This is the village Health and Wellbeing Queensland is striving to create and we’ve already started building the foundations.
This is the village that’s crucial to ensuring the good health of women.
Research shows that obesity reduces life expectancy in women by 7.1 years compared to 5.8 years in men.
Women are also more likely to have two or more chronic conditions compared to men, with a higher prevalence of mental or behavioural conditions, anxiety, osteoporosis and chronic obstructive pulmonary disease.
The COVID-19 pandemic further exacerbated the poor health women experience with rates of women exercising not returning to pre-pandemic levels like they have for men, more women leaving the workforce or having their hours cut, more women drawing down on their super and more women taking on family or caretaker responsibilities.
When I was first appointed CEO at Health and Wellbeing Queensland, a close friend of mine reminded me that it was my duty and my job to drive a strong leadership agenda for women.
This was not to ‘man-bash’ or to make the current generation of males accountable for the decline in women’s pay-gap and economic position, but rather to show that women can and should be leaders while they enjoy their good health, strong personal relationships and family connections.

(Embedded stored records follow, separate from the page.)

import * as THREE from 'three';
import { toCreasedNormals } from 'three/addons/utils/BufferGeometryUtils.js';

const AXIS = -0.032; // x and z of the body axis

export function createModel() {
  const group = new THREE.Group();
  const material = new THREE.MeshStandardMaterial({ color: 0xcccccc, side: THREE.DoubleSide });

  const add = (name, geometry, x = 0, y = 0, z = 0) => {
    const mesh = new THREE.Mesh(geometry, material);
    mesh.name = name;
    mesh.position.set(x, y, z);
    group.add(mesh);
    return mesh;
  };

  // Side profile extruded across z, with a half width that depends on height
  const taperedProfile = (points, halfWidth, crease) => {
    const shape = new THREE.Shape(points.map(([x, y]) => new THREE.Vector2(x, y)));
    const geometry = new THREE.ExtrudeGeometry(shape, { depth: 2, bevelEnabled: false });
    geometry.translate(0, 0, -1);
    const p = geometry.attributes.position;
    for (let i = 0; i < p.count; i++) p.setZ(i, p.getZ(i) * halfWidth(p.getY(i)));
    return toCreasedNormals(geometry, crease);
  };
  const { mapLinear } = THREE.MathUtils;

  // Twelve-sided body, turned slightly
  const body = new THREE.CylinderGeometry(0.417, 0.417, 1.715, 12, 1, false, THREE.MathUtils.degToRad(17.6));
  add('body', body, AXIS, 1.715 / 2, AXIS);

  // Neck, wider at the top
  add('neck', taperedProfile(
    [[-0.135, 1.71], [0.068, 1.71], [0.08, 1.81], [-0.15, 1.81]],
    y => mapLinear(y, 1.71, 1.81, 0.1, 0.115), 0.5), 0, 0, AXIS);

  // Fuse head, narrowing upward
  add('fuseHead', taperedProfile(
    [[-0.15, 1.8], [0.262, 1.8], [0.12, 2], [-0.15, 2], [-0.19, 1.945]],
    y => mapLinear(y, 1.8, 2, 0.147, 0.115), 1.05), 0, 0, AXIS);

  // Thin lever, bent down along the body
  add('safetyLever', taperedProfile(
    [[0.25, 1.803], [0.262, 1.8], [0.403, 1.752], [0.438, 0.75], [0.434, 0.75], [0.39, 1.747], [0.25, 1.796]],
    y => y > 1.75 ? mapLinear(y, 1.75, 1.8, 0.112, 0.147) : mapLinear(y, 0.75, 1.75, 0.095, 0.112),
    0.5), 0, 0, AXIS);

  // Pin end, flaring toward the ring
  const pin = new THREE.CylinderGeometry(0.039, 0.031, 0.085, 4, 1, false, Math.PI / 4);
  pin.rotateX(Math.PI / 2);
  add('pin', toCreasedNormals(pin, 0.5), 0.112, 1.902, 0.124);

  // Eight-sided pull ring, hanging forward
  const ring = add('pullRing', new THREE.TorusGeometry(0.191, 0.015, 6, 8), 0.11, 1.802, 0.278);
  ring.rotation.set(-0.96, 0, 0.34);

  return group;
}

It is rare to find a woman who is working, maintaining good social connections, enjoying wonderful partnerships with family and friends, feels empowered to make decisions and is balanced and supported by strong mental health. In most cases, at least one or more of these areas suffer to ensure success in others.
More than ever, women need their village. The road ahead will be difficult, but not impossible, to rebuild a society that promotes good health.
And like the villages that not just survive but thrive, we must cherish what sustains us and we must focus on what makes us well.
Dr Robyn Littlewood, CEO, Health and Wellbeing Queensland
As leader of the state’s first dedicated prevention agency, Dr Littlewood is a passionate advocate for health promotion in Queensland.
Robyn will be presenting at the Public Sector Women in Leadership Summit 2024. We look forward to joining her as she shares her key reflections on the journey from clinican to CEO, building a new agency with a strong voice across government and adovocating for and growing a culture of health prevention.